Effective March 17, employers should be aware that the following businesses and public spaces will be closed until further notice: libraries; museums; theatres; performance spaces; swimming pools, spas, saunas and water parks; recreational sites such as ski resorts, amusement parks, trampoline centres, etc.; cinemas and arcades; training centres and dance, spinning, zumba and yoga centres; arenas; indoor soccer centres; zoos; aquariums; bars and discotheques; restaurants that offer buffets; and sugar bush operations open to the public.
Effective March 16, the provincial government has recommended that private sector companies encourage their employees to work from home wherever feasible and focus on critical activities.
Effective March 16, all schools across the province will be closed for two weeks.
Prince Edward Island
The Government of Prince Edward Island announced the following measures:
Effective March 17, the government has established a phone line to address the needs of PEI’s employers. The phone line will operated daily from 8 a.m. to 8 p.m. local time and can be reached at 1-866-222-1751.
Effective March 17, all childcare centers are closed until further notice; in light of this, the government has indicated that they will be looking at “appropriate compensation for workers” in light of this development.
Effective March 16, PEI announced the creation of a $25 million COVID-19 Emergency Contingency Fund. This fund is intended to help Islanders, employees, small business operators and other employers who have been financially affected by the virus. More details will be released in the coming days.
The Government of Nova Scotia announced the following measures:

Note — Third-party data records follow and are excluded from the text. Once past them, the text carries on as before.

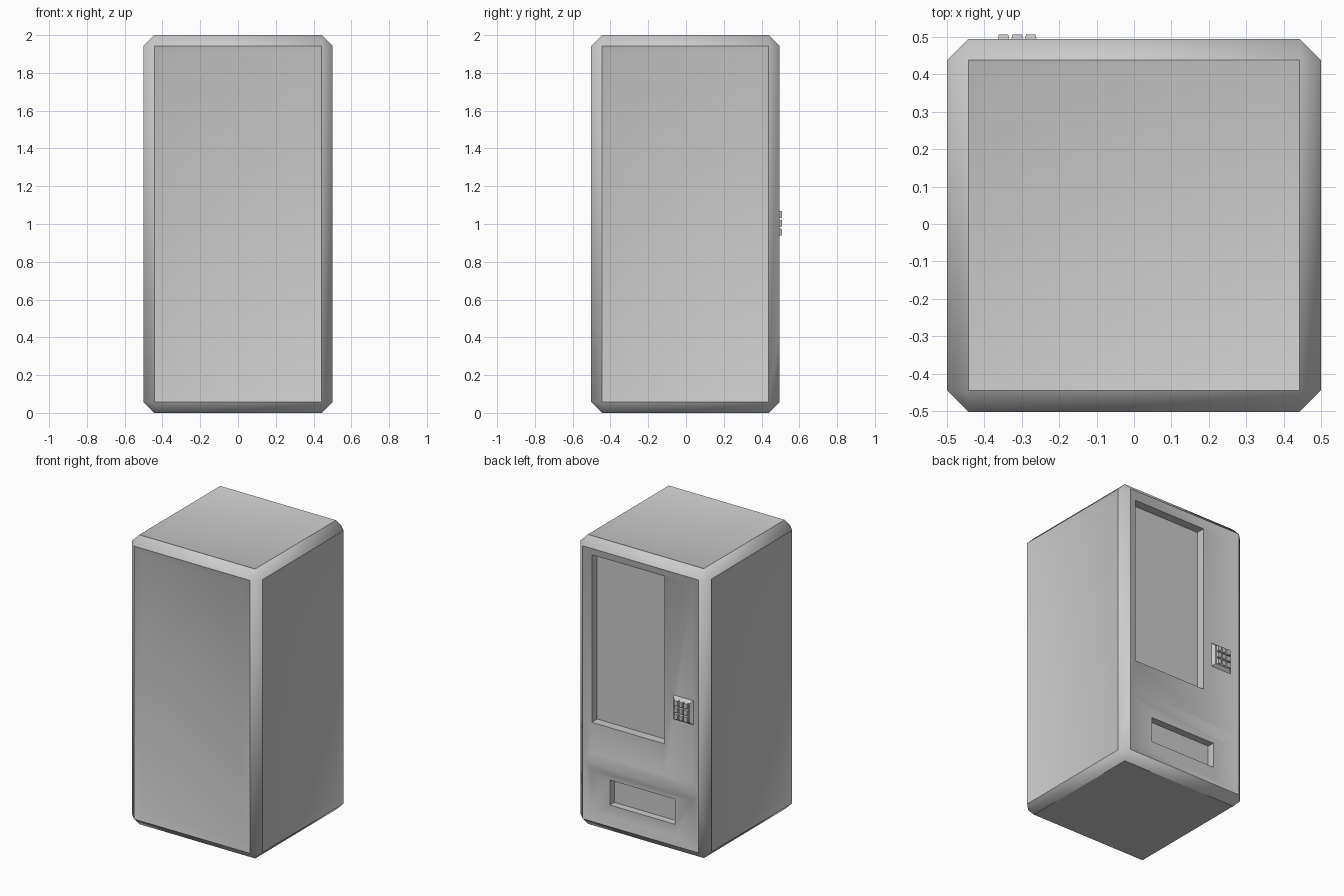
import bpy, bmesh, math
from mathutils import Vector

if "Cube" in bpy.data.objects:
    bpy.data.objects.remove(bpy.data.objects["Cube"])

CH = 0.057            # corner chamfer
INSET = 0.02          # depth of the dished panels
Y0, Y1 = -0.502, 0.495


def finish(bm, name):
    bmesh.ops.recalc_face_normals(bm, faces=bm.faces)
    mesh = bpy.data.meshes.new(name)
    bm.to_mesh(mesh)
    bm.free()
    ob = bpy.data.objects.new(name, mesh)
    bpy.context.collection.objects.link(ob)
    bpy.ops.object.select_all(action='DESELECT')
    ob.select_set(True)
    bpy.context.view_layer.objects.active = ob
    bpy.ops.object.shade_smooth_by_angle(angle=math.radians(40))
    return ob


def box(x0, x1, y0, y1, z0, z1, taper=0.0):
    """Box whose +y end is narrowed by taper on every side."""
    bm = bmesh.new()
    bmesh.ops.create_cube(bm, size=1)
    for v in bm.verts:
        t = taper if v.co.y > 0 else 0
        v.co = Vector((x1 - t if v.co.x > 0 else x0 + t,
                       y1 if v.co.y > 0 else y0,
                       z1 - t if v.co.z > 0 else z0 + t))
    return bm


def split(bm, face, co, no):
    """Cut one face by a plane; return (part on +no side, other part)."""
    geom = [face] + list(face.edges) + list(face.verts)
    res = bmesh.ops.bisect_plane(bm, geom=geom, plane_co=co, plane_no=no, dist=1e-5)
    parts = [g for g in res['geom'] if isinstance(g, bmesh.types.BMFace)]
    parts.sort(key=lambda f: (f.calc_center_median() - Vector(co)).dot(Vector(no)))
    return parts[-1], parts[0]


def carve(bm, face, cuts, depth):
    """Trim a face with planes, then push the kept part in along -y."""
    for co, no in cuts:
        face = split(bm, face, co, no)[0]
    new = bmesh.ops.extrude_discrete_faces(bm, faces=[face])['faces'][0]
    bmesh.ops.translate(bm, verts=list(new.verts), vec=(0, -depth, 0))


# Cabinet: chamfered box with dished panels
bm = box(-0.5, 0.5, Y0, Y1, 0, 2)
bmesh.ops.bevel(bm, geom=list(bm.edges), offset=CH, segments=1, affect='EDGES')
bm.normal_update()
big = [f for f in bm.faces if f.calc_area() > 0.5]
back = next(f for f in big if f.normal.y > 0.9)
panels = [f for f in big if f is not back and f.normal.z > -0.9]

# Service side divided into upper and lower panels
upper, lower = split(bm, back, (0, Y1, 0.46), (0, 0, 1))
bm.normal_update()
bmesh.ops.inset_individual(bm, faces=panels + [upper, lower],
                           thickness=0.055, depth=-INSET, use_even_offset=True)

# Display window and delivery slot
carve(bm, upper, [((-0.17, 0, 0), (1, 0, 0)), ((0, 0, 0.73), (0, 0, 1))], 0.06)
carve(bm, lower, [((-0.25, 0, 0), (1, 0, 0)), ((0.25, 0, 0), (-1, 0, 0)),
                  ((0, 0, 0.195), (0, 0, 1)), ((0, 0, 0.368), (0, 0, -1))], 0.05)
finish(bm, "cabinet")

# Keypad base
finish(box(-0.395, -0.23, Y1 - INSET - 0.005, Y1 - 0.002, 0.915, 1.092, 0.024), "keypad_base")

# Keypad buttons
for i in range(3):
    for j in range(3):
        x = -0.349 + i * 0.0365
        z = 0.957 + j * 0.0465
        finish(box(x - 0.0165, x + 0.0165, Y1 - 0.006, 0.507, z - 0.021, z + 0.021, 0.004),
               f"keypad_button_{i}_{j}")
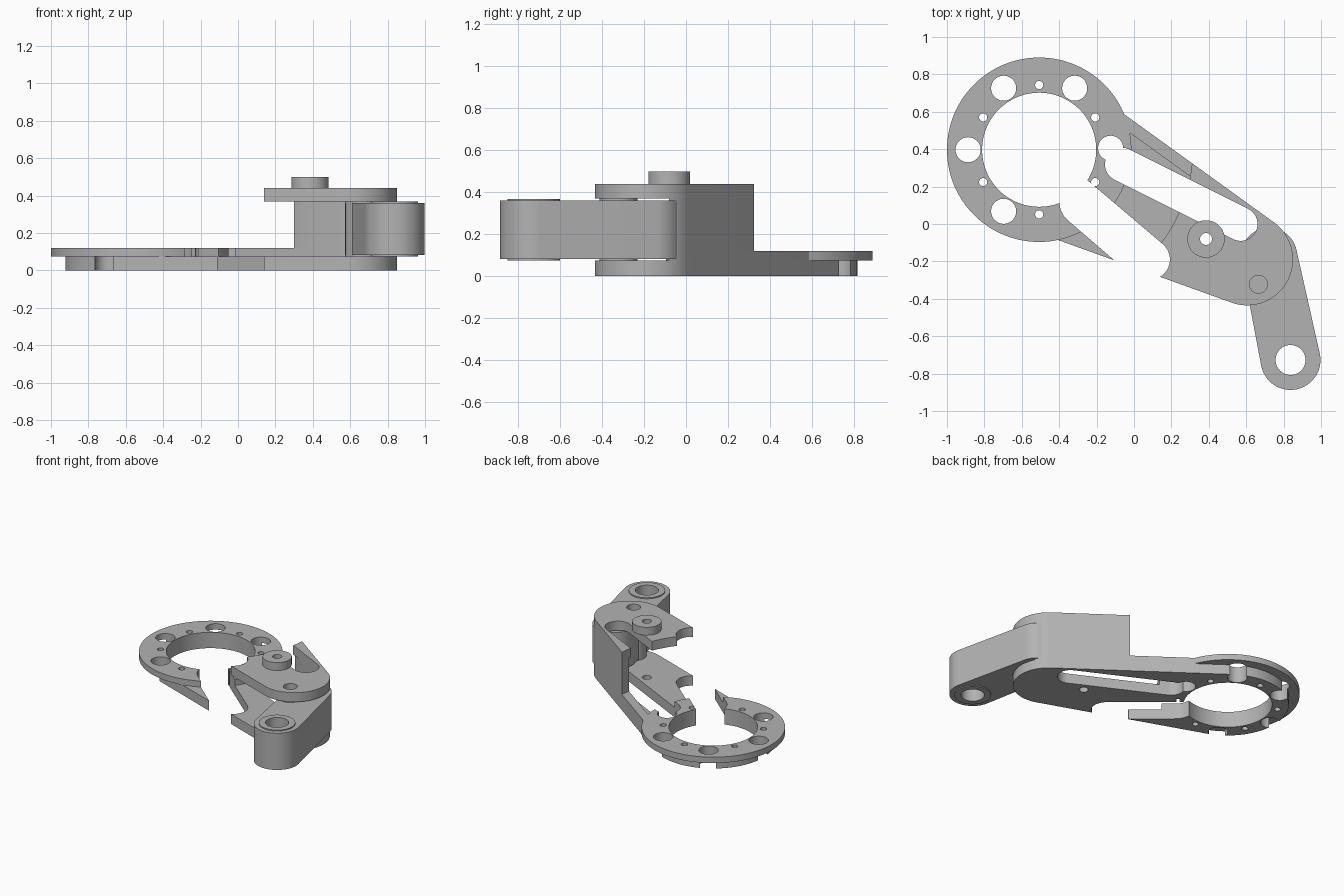
import bpy, bmesh, math
from mathutils import Vector
from mathutils.geometry import convex_hull_2d

if "Cube" in bpy.data.objects:
    bpy.data.objects.remove(bpy.data.objects["Cube"])

grey = bpy.data.materials.new("satin_grey")
grey.use_nodes = True
grey.diffuse_color = (0.45, 0.45, 0.45, 1)
grey.node_tree.nodes["Principled BSDF"].inputs["Base Color"].default_value = (0.45, 0.45, 0.45, 1)

RING, END = (-0.507, 0.397), (0.605, -0.19)
PIVOT, PIN, EYE = (0.665, -0.322), (0.385, -0.08), (0.837, -0.727)
FLOOR, LIP, DECK, TOP = 0.075, 0.12, 0.37, 0.44


def circle(c, r, n=72):
    return [Vector((c[0] + r * math.cos(i * math.tau / n),
                    c[1] + r * math.sin(i * math.tau / n))) for i in range(n)]


def hull(c1, r1, c2, r2):
    """Outline of a belt wrapped round two circles."""
    pts = circle(c1, r1, 120) + circle(c2, r2, 120)
    return [pts[i] for i in convex_hull_2d(pts)]


def polar(c, r, deg):
    return (c[0] + r * math.cos(math.radians(deg)), c[1] + r * math.sin(math.radians(deg)))


def prism(name, outline, z0, z1):
    bm = bmesh.new()
    face = bm.faces.new([bm.verts.new((p[0], p[1], z0)) for p in outline])
    ext = bmesh.ops.extrude_face_region(bm, geom=[face])
    verts = [v for v in ext["geom"] if isinstance(v, bmesh.types.BMVert)]
    bmesh.ops.translate(bm, verts=verts, vec=(0, 0, z1 - z0))
    bmesh.ops.recalc_face_normals(bm, faces=bm.faces)
    mesh = bpy.data.meshes.new(name)
    bm.to_mesh(mesh)
    bm.free()
    mesh.materials.append(grey)
    obj = bpy.data.objects.new(name, mesh)
    bpy.context.collection.objects.link(obj)
    return obj


def part(name, outline, z0, z1, cuts=()):
    """Extruded part with full-height cut-outs, smooth on its curves."""
    obj = prism(name, outline, z0, z1)
    cutters = []
    for cut in cuts:
        cutter = prism("cutter", cut, -0.3, 0.8)
        cutter.hide_render = True
        mod = obj.modifiers.new("cut", "BOOLEAN")
        mod.operation, mod.solver, mod.object = "DIFFERENCE", "EXACT", cutter
        cutters.append(cutter)
    if cutters:
        bpy.context.view_layer.update()
        dg = bpy.context.evaluated_depsgraph_get()
        baked = bpy.data.meshes.new_from_object(obj.evaluated_get(dg))
        obj.modifiers.clear()
        obj.data = baked
        for cutter in cutters:
            bpy.data.objects.remove(cutter)
    bpy.ops.object.select_all(action="DESELECT")
    obj.select_set(True)
    bpy.context.view_layer.objects.active = obj
    bpy.ops.object.shade_smooth_by_angle(angle=math.radians(30))
    return obj


# Shared outlines
body = hull(RING, 0.42, END, 0.245)
inner_body = hull(RING, 0.357, END, 0.182)
slot = hull((-0.065, 0.318), 0.09, (0.57, 0.0), 0.09)
slot_pocket = circle((-0.125, 0.405), 0.067)
bore = circle(RING, 0.305, 120)
bite = circle((0.085, -0.19), 0.107)
step_arc = circle(RING, 0.82, 240)
pin_hole = circle(PIN, 0.032, 32)
gap = [(-0.40, 0.115), (-0.392, 0.075), (-0.375, 0.042), (-0.345, 0.012), (-0.11, -0.19),
       (-0.05, -0.45), (0.1, -0.45), (0.1, -0.19), (0.145, -0.10), (-0.25, 0.235), (-0.38, 0.3)]
bolts = [circle(polar(RING, 0.38, a), 0.067, 48) for a in (60, 120, 180, 240)]
screws = [circle(polar(RING, 0.346, a), 0.022, 24) for a in range(30, 390, 60)]
ring_cuts = [bore, gap, slot, slot_pocket] + bolts + screws

# Lower plate and the wider ring lying on it
part("lower_plate", body, 0, FLOOR, ring_cuts + [bite, pin_hole])
part("ring_flange", circle(RING, 0.493, 120), FLOOR, LIP, ring_cuts)

# Raised rail along the outer edge, and the tall wall behind the hinge
rail_clip = [(-0.15, 1.2), (-0.15, 0.21), (0.4, -0.08), (1.2, -0.08),
             (1.2, -1.2), (-1.2, -1.2), (-1.2, 1.2)]
part("edge_rail", body, FLOOR, LIP, [inner_body, rail_clip, slot, bore, screws[0], bolts[0]])
part("hinge_wall", body, LIP, DECK, [inner_body, rail_clip, slot, step_arc])

# Upper plate
part("upper_plate", body, DECK, TOP,
     [step_arc, slot, bite, pin_hole, circle(PIVOT, 0.048, 32)])

# Round collar on the upper plate
part("pin_collar", circle(PIN, 0.1), TOP, 0.5, [pin_hole])

# Swinging link with a thrust boss on the free end
eye_hole = circle(EYE, 0.08, 48)
part("swing_link", hull(EYE, 0.16, (0.722, -0.17), 0.15), 0.082, 0.36, [eye_hole])
for label, z0, z1 in (("lower", FLOOR, 0.082), ("upper", 0.36, 0.368)):
    part(label + "_link_boss", circle(EYE, 0.125), z0, z1, [eye_hole])
# Hinge pin between the plates
part("hinge_pin", circle(PIVOT, 0.09, 48), FLOOR, DECK)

Effective March 16, the provincial government has instructed organizations and businesses to practice social distancing of two meters or six feet and to keep gatherings below 150 people “or much smaller if possible.” This directive applies to “restaurants, bars, movie theatres and other gathering spots.” The provincial government has also asked employers to consider flexible hours or alternative work arrangements, and has stated that employers should not ask for doctors’ notes if employees get sick or need to self-isolate.